Inhabitants of Scotland, originally referring to the Gaelic tribes who emigrated from Ireland in the fifth century and joined with the native Picts. They are generally presented as a barbarian race who, like the Picts, threatened the southern Britons from the north of Hadrian’s Wall.
According to Geoffrey, Arthur subjugated the Scots in the early days of his reign, after the battles at Moray and Lomond. The Scottish chronicler John of Fordun appropriately distinguishes between the Picts and Scots and claims that the latter were Arthur’s allies against the former.

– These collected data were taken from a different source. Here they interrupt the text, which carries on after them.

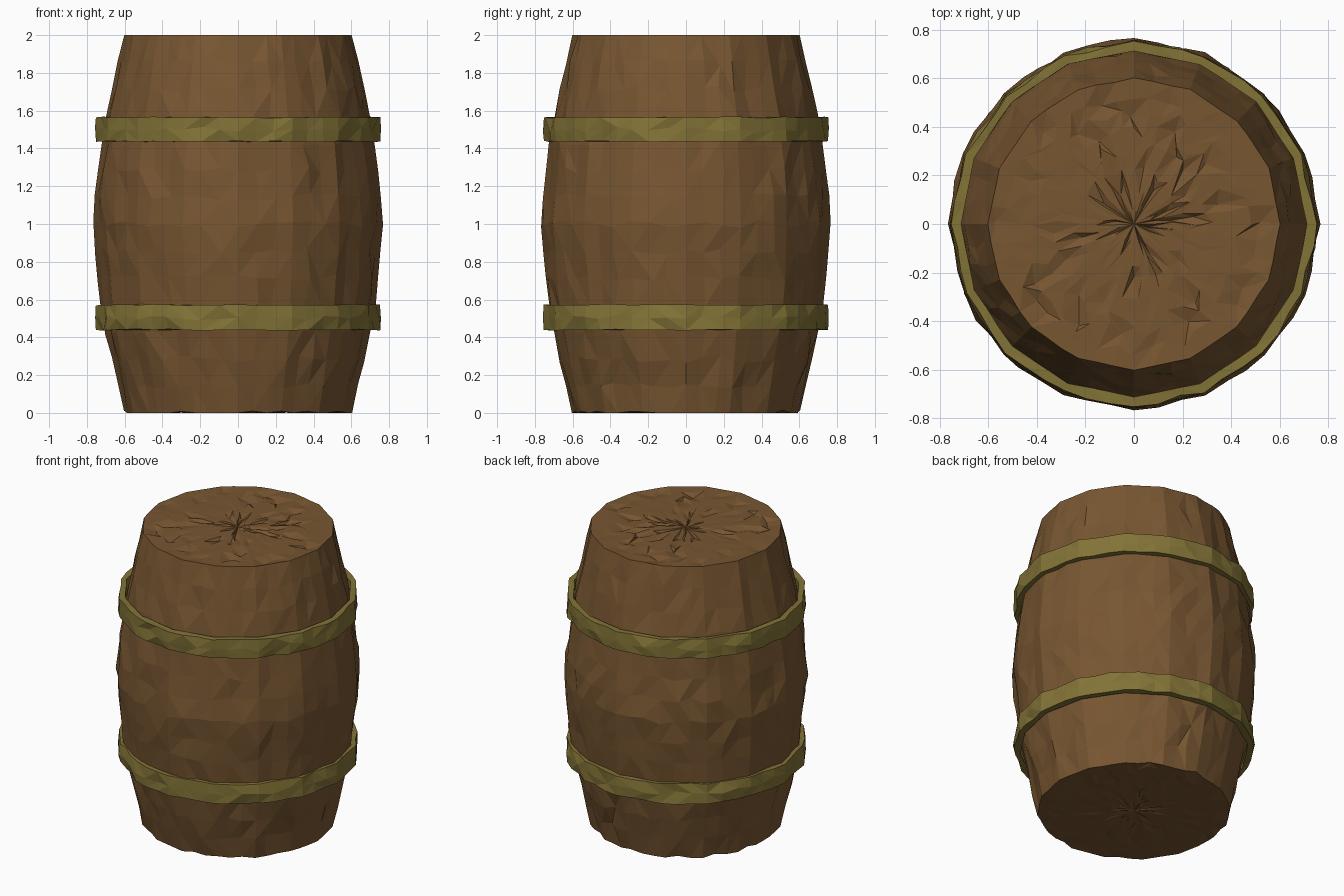
import bpy, bmesh, math, random
from mathutils import Vector

if "Cube" in bpy.data.objects:
    bpy.data.objects.remove(bpy.data.objects["Cube"])

random.seed(11)
SIDES, SPLIT = 16, 3
COLS = SIDES * SPLIT


def material(name, rgb):
    m = bpy.data.materials.new(name)
    m.diffuse_color = (*rgb, 1)
    m.use_nodes = True
    m.node_tree.nodes["Principled BSDF"].inputs["Base Color"].default_value = m.diffuse_color
    return m


def unit(col):
    """Direction on a 16-sided polygon outline, each side split evenly."""
    k, t = divmod(col % COLS, SPLIT)
    a, b = (2 * math.pi * i / SIDES for i in (k, k + 1))
    p, q = (Vector((math.cos(v), math.sin(v), 0)) for v in (a, b))
    return p.lerp(q, t / SPLIT)


def ring(bm, r, z, rough=0.0, slide=0.0, drop=0.0):
    """One loop of vertices with hewn-looking irregularity; corners stay truer."""
    out = []
    for c in range(COLS):
        corner = c % SPLIT == 0
        n = random.uniform(-rough, 0) if corner else random.uniform(-rough, rough * 0.6)
        if c % (COLS // 4) == 0:
            n *= 0.2
        s = 0 if corner else random.uniform(-slide, slide)
        d = unit(c)
        tangent = Vector((-d.y, d.x, 0))
        co = d * (r + n) + tangent * s
        co.z = z + random.uniform(-slide, slide) + drop
        out.append(bm.verts.new(co))
    return out


def bridge(bm, a, b):
    for i in range(COLS):
        j = (i + 1) % COLS
        q = (a[i], a[j], b[j], b[i])
        # alternate the diagonal at random for facet variety
        if random.random() < 0.5:
            tris = ((q[0], q[1], q[2]), (q[0], q[2], q[3]))
        else:
            tris = ((q[0], q[1], q[3]), (q[1], q[2], q[3]))
        for t in tris:
            bm.faces.new(t)


def finish(bm, name, mat):
    bmesh.ops.recalc_face_normals(bm, faces=bm.faces)
    me = bpy.data.meshes.new(name)
    bm.to_mesh(me)
    bm.free()
    me.materials.append(mat)
    ob = bpy.data.objects.new(name, me)
    bpy.context.collection.objects.link(ob)


def lerp_profile(z, pts):
    for (z0, r0), (z1, r1) in zip(pts, pts[1:]):
        if z <= z1:
            return r0 + (r1 - r0) * (z - z0) / (z1 - z0)
    return pts[-1][1]


def cap(bm, rim, z, sign, depth, chance):
    """Rough lid: concentric loops thinning toward the centre, chipped inward."""
    prev = rim
    for r in (0.53, 0.46, 0.39, 0.31, 0.23, 0.15, 0.07):
        cur = []
        for c in range(COLS):
            j = 0.02 * min(1, r / 0.3)
            d = unit(c + 0) * (r + random.uniform(-0.025, 0.025))
            d += Vector((random.uniform(-j, j), random.uniform(-j, j), 0)) * 0.8
            dip = random.uniform(0.4, 1) * depth if random.random() < chance else 0.003 * random.random()
            d.z = z - sign * dip
            cur.append(bm.verts.new(d))
        bridge(bm, prev, cur)
        prev = cur
    mid = bm.verts.new((0, 0, z - sign * 0.004))
    for i in range(COLS):
        bm.faces.new((prev[i], prev[(i + 1) % COLS], mid))


wood = material("brown wood", (0.185, 0.093, 0.031))
brass = material("dull brass", (0.225, 0.172, 0.038))

# Barrel body: bulging staves with hewn facets, plus both lids
profile = [(0, 0.605), (0.22, 0.655), (0.44, 0.705), (0.6, 0.733), (0.8, 0.752),
           (1.0, 0.768), (1.2, 0.755), (1.43, 0.725), (1.57, 0.7), (1.8, 0.652), (2, 0.602)]
bm = bmesh.new()
levels = 14
loops = []
for i in range(levels + 1):
    z = 2 * i / levels
    end = i in (0, levels)
    loops.append(ring(bm, lerp_profile(z, profile), z,
                      0.004 if end else 0.014, 0 if end else 0.02))
for a, b in zip(loops, loops[1:]):
    bridge(bm, a, b)
# chipped bottom edge
for v in loops[0]:
    if random.random() < 0.3:
        v.co.z += random.uniform(0.005, 0.018)
cap(bm, loops[-1], 2, 1, 0.022, 0.2)
cap(bm, loops[0], 0, -1, 0.008, 0.3)
finish(bm, "barrel_body", wood)

# Two battered metal hoops with a rectangular section
for name, z0, z1 in (("lower_hoop", 0.44, 0.572), ("upper_hoop", 1.437, 1.565)):
    bm = bmesh.new()
    zm = (z0 + z1) / 2
    section = [ring(bm, 0.712, z0, 0.003), ring(bm, 0.754, z0, 0.014, 0.004),
               ring(bm, 0.758, zm, 0.014, 0.015), ring(bm, 0.754, z1, 0.014, 0.004),
               ring(bm, 0.712, z1, 0.003)]
    for a, b in zip(section, section[1:] + section[:1]):
        bridge(bm, a, b)
    finish(bm, name, brass)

Hector Boece’s Scotorum Historia presents an alternate version in which the Scots and Picts together become Arthur’s allies against the invading Saxons.
The aborigines of Scotland were called Caeoill daoin, which in Welsh meant ‘the people of the wood’. When the Romans arrived they changed the name of Scotland to Caledonia.

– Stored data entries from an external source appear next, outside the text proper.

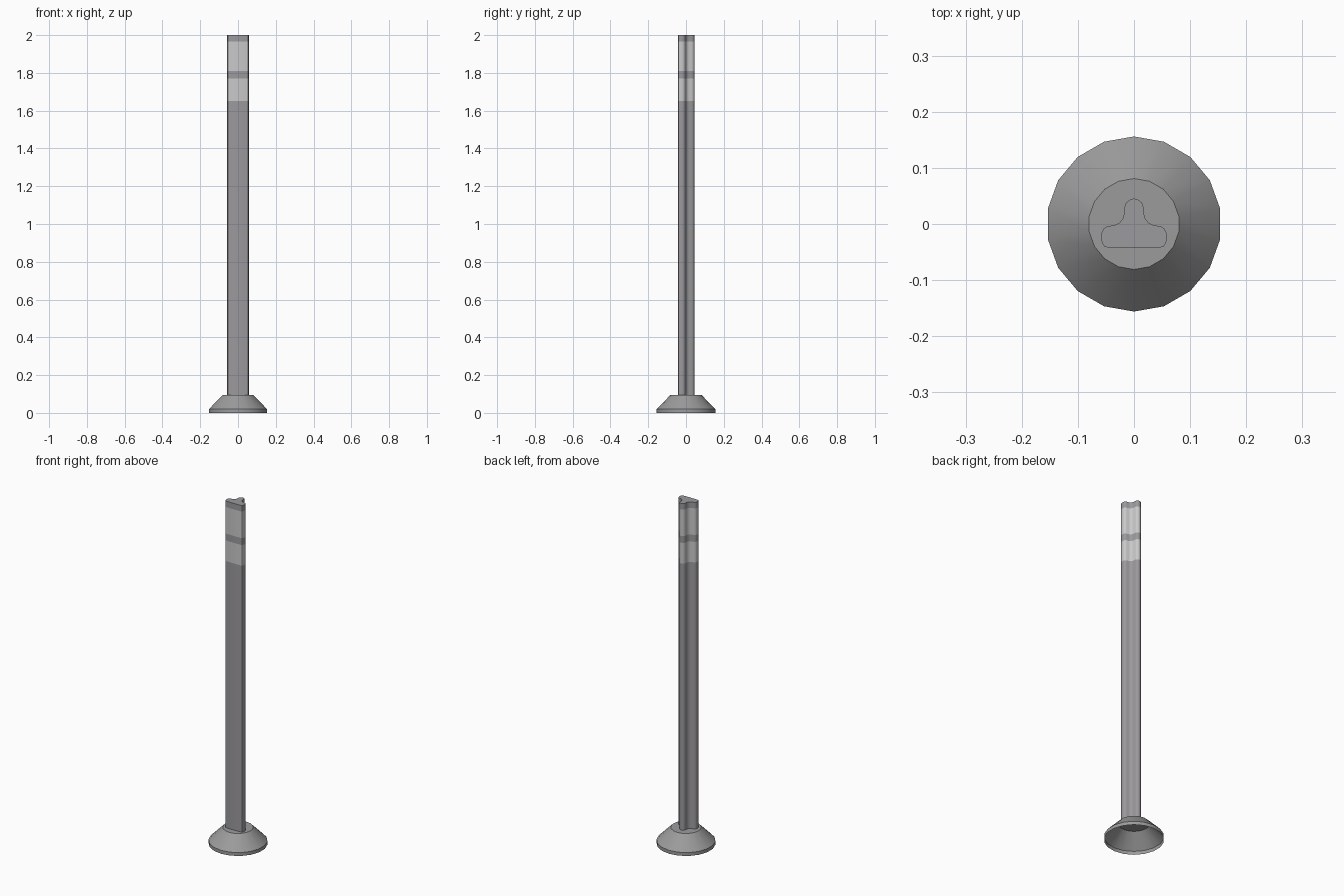
import bpy, bmesh, math

if "Cube" in bpy.data.objects:
    bpy.data.objects.remove(bpy.data.objects["Cube"])


def material(name, r, g, b):
    m = bpy.data.materials.new(name)
    m.diffuse_color = (r, g, b, 1)
    m.use_nodes = True
    m.node_tree.nodes["Principled BSDF"].inputs["Base Color"].default_value = m.diffuse_color
    return m


post_grey = material("post_grey", 0.33, 0.32, 0.335)
band_light = material("reflective_light_grey", 0.58, 0.585, 0.58)
base_grey = material("base_grey", 0.33, 0.33, 0.33)


def loft(name, loops, mats, cap_top=True, cap_bottom=False, rule=None):
    """Skin a stack of equal-length point loops."""
    bm = bmesh.new()
    rings = [[bm.verts.new(p) for p in loop] for loop in loops]
    n = len(rings[0])
    for a, b in zip(rings, rings[1:]):
        for i in range(n):
            j = (i + 1) % n
            f = bm.faces.new((a[i], a[j], b[j], b[i]))
            f.smooth = True
            if rule:
                f.material_index = rule(f.calc_center_median().z)
    if cap_top:
        bm.faces.new(rings[-1])
    if cap_bottom:
        bm.faces.new(rings[0][::-1])
    me = bpy.data.meshes.new(name)
    bm.to_mesh(me)
    bm.free()
    for m in mats:
        me.materials.append(m)
    ob = bpy.data.objects.new(name, me)
    bpy.context.collection.objects.link(ob)
    bpy.context.view_layer.objects.active = ob
    ob.select_set(True)
    bpy.ops.object.shade_smooth_by_angle(angle=math.radians(35))
    ob.select_set(False)
    return ob


# Post: mirrored rounded T section, counter-clockwise from the front centre
half = [(0.046, -0.042), (0.053, -0.040), (0.057, -0.034), (0.0585, -0.026),
        (0.0575, -0.015), (0.054, -0.008), (0.047, -0.004), (0.034, -0.002),
        (0.026, 0.002), (0.020, 0.010), (0.0175, 0.019), (0.017, 0.030),
        (0.014, 0.038), (0.008, 0.043)]
section = ([(0, -0.043)] + half + [(0, 0.0455)]
           + [(-x, y) for x, y in reversed(half)])
heights = [0.096, 1.65, 1.77, 1.81, 1.965, 2.0]
loft("post", [[(x, y, z) for x, y in section] for z in heights],
     [post_grey, band_light],
     rule=lambda z: int(1.65 < z < 1.77 or 1.81 < z < 1.965))

# Base: hollow 18-sided foot, open underneath
rings = [(0.156, 0.0), (0.156, 0.02), (0.081, 0.096)]
loft("base", [[(r * math.cos(math.radians(90 + 20 * i)),
                r * math.sin(math.radians(90 + 20 * i)), z)
               for i in range(18)] for r, z in rings], [base_grey])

Historia Regum Britanniae | Geoffrey of Monmouth, c. 1138
Chronica Gentis Scotorum | John of Fordun, c. 1385
Scotorum Historiae | Hector Boece, 1527